(Collection entries)
*****
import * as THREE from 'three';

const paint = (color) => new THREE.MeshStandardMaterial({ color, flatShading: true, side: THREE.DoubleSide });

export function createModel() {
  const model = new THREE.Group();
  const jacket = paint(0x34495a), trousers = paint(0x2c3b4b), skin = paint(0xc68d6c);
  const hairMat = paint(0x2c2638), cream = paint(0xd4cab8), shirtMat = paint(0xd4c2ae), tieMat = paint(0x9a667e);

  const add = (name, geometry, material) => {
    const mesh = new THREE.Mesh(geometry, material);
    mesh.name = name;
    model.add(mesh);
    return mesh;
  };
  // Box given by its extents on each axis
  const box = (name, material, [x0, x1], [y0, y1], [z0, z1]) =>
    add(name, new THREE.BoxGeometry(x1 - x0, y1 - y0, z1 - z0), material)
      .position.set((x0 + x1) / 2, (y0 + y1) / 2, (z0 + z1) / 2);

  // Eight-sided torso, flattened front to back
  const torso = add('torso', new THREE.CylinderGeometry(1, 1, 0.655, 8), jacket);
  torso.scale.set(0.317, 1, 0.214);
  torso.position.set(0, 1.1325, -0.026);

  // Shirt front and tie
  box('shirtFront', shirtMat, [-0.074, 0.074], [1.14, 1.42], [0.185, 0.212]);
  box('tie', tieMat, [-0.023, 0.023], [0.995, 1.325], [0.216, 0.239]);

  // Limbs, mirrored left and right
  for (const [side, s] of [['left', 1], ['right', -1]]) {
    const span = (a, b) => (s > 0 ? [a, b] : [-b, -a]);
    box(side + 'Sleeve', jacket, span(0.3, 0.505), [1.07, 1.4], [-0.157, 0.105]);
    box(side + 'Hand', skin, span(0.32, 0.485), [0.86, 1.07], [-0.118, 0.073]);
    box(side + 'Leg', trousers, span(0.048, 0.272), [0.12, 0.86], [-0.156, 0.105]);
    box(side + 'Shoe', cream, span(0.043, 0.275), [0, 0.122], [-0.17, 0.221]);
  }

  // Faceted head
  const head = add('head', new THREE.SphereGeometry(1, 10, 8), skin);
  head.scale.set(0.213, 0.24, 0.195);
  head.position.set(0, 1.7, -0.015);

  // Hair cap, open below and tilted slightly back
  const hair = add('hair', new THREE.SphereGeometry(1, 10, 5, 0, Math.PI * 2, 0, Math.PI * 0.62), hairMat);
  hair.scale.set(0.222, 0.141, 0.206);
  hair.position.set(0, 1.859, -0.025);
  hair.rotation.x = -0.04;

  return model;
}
*****
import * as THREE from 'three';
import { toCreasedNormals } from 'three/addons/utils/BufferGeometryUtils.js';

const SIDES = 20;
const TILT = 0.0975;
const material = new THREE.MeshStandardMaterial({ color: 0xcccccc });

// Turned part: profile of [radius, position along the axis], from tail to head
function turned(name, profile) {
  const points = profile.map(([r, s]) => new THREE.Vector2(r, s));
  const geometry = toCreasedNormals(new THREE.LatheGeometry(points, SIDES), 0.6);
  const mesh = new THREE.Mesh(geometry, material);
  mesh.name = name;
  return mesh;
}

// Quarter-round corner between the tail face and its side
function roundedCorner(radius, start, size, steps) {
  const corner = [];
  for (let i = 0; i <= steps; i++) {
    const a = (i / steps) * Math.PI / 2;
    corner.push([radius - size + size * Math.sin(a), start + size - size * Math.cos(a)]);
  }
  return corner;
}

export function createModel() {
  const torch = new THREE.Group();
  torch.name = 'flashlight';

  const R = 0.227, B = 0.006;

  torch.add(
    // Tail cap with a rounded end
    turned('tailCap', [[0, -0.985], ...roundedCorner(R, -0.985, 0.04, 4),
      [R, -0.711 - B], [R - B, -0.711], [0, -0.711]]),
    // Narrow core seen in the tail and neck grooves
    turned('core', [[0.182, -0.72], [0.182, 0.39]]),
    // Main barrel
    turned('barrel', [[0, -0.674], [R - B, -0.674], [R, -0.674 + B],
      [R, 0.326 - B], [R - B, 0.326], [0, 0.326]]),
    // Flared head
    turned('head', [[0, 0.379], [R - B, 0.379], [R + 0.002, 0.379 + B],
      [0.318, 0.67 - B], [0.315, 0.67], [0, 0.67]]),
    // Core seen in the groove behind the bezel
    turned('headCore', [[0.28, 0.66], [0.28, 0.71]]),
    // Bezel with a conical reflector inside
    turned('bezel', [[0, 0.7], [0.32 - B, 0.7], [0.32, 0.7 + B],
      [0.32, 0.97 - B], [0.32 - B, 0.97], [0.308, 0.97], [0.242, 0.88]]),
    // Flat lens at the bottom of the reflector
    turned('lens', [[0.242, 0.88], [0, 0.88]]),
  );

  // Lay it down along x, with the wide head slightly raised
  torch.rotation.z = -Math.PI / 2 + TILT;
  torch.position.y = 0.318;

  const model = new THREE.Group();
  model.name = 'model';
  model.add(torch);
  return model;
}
*****
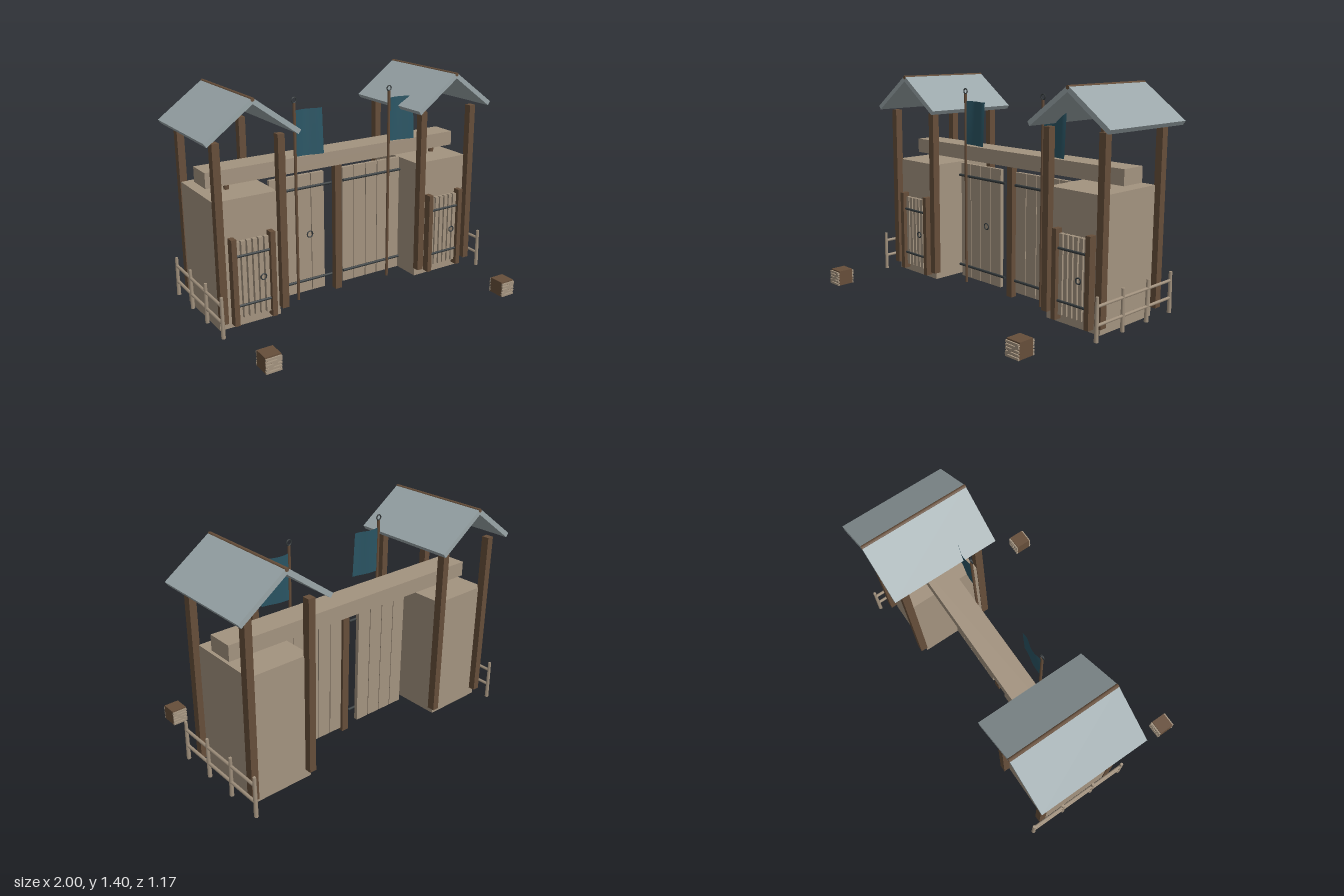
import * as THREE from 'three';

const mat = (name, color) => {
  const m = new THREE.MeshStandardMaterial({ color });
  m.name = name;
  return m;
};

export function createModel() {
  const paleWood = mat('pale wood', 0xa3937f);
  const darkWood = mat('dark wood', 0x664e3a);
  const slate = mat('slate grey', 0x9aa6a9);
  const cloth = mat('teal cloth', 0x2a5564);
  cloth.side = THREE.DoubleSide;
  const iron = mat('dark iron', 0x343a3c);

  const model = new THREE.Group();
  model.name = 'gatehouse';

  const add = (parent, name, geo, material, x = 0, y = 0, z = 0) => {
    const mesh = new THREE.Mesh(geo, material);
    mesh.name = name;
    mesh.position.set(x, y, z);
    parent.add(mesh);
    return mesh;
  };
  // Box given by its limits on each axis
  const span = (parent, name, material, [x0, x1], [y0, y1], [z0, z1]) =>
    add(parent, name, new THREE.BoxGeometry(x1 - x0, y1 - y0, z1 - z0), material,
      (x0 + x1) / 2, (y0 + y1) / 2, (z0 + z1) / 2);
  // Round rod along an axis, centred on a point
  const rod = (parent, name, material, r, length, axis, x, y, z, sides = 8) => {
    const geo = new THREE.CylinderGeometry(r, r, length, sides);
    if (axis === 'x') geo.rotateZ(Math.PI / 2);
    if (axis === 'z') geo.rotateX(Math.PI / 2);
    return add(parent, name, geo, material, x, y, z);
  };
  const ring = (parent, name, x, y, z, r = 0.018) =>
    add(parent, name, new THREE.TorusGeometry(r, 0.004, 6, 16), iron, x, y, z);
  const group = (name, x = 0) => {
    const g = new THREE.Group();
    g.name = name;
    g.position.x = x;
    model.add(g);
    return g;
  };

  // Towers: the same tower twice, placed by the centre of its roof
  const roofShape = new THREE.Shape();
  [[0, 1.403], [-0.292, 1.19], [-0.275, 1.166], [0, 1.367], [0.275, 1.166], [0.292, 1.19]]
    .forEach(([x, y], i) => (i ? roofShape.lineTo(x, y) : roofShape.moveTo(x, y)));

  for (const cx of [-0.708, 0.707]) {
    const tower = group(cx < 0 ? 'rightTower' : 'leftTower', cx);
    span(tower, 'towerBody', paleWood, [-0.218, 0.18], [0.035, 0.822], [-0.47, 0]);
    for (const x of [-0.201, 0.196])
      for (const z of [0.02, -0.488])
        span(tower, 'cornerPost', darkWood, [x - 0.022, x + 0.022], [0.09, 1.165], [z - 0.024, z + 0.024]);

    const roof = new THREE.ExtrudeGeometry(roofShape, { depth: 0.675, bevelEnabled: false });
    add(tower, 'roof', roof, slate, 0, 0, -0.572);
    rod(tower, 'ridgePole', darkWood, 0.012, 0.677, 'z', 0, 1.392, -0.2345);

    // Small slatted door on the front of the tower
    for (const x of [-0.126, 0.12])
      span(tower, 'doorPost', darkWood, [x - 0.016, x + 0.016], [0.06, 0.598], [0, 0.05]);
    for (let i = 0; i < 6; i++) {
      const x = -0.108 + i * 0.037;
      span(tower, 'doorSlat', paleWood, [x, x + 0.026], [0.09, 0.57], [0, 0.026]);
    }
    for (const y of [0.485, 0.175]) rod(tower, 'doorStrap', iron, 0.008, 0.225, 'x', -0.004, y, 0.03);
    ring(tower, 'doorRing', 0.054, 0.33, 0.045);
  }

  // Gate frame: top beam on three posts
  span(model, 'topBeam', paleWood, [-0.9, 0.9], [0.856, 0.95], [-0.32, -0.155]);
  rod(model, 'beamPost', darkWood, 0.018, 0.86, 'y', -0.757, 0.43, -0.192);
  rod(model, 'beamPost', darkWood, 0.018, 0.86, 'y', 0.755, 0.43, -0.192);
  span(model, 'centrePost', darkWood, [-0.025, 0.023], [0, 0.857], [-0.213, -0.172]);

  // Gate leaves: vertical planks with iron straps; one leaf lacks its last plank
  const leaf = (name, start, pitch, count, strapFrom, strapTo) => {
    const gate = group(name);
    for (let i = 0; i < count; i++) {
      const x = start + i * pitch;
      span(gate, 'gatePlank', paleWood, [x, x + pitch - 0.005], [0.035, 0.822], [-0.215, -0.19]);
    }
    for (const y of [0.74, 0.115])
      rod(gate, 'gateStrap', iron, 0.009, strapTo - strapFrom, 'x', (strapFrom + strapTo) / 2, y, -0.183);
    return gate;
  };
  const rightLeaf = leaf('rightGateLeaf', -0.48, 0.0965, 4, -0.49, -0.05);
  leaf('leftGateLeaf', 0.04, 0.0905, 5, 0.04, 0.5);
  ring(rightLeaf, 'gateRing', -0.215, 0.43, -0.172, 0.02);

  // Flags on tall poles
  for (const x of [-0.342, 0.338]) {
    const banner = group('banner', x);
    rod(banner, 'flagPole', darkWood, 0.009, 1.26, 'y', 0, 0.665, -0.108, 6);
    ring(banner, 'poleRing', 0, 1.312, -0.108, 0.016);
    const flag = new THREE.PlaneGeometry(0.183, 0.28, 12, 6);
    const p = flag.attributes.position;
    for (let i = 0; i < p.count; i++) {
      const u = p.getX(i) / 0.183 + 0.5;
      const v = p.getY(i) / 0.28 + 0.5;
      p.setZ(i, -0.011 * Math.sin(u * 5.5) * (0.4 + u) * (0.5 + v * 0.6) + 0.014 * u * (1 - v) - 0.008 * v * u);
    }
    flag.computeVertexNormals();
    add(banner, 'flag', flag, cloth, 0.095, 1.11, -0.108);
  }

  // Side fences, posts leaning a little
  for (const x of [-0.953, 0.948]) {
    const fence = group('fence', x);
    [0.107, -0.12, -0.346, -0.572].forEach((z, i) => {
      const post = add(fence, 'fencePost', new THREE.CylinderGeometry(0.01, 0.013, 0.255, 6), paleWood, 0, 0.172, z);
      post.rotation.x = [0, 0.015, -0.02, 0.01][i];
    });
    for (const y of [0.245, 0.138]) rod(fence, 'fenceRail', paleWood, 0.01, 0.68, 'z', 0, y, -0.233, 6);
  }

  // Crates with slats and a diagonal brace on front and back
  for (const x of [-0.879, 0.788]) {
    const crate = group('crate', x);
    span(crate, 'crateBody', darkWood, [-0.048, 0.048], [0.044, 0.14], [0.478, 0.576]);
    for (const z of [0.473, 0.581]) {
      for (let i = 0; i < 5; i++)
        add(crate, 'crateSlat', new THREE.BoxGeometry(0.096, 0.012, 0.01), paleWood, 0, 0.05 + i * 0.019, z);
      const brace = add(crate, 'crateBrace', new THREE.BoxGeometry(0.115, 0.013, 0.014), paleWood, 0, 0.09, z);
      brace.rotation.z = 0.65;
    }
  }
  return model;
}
*****
* Task description:
Word for word, restate the lines of the data above that fall between the line holding "1.325], [0.216, 0.239]);" and the line holding "1.4], [-0.157, 0.105]);", inclusive, and no other lines.

* Result of the exercise:
  box('tie', tieMat, [-0.023, 0.023], [0.995, 1.325], [0.216, 0.239]);

  // Limbs, mirrored left and right
  for (const [side, s] of [['left', 1], ['right', -1]]) {
    const span = (a, b) => (s > 0 ? [a, b] : [-b, -a]);
    box(side + 'Sleeve', jacket, span(0.3, 0.505), [1.07, 1.4], [-0.157, 0.105]);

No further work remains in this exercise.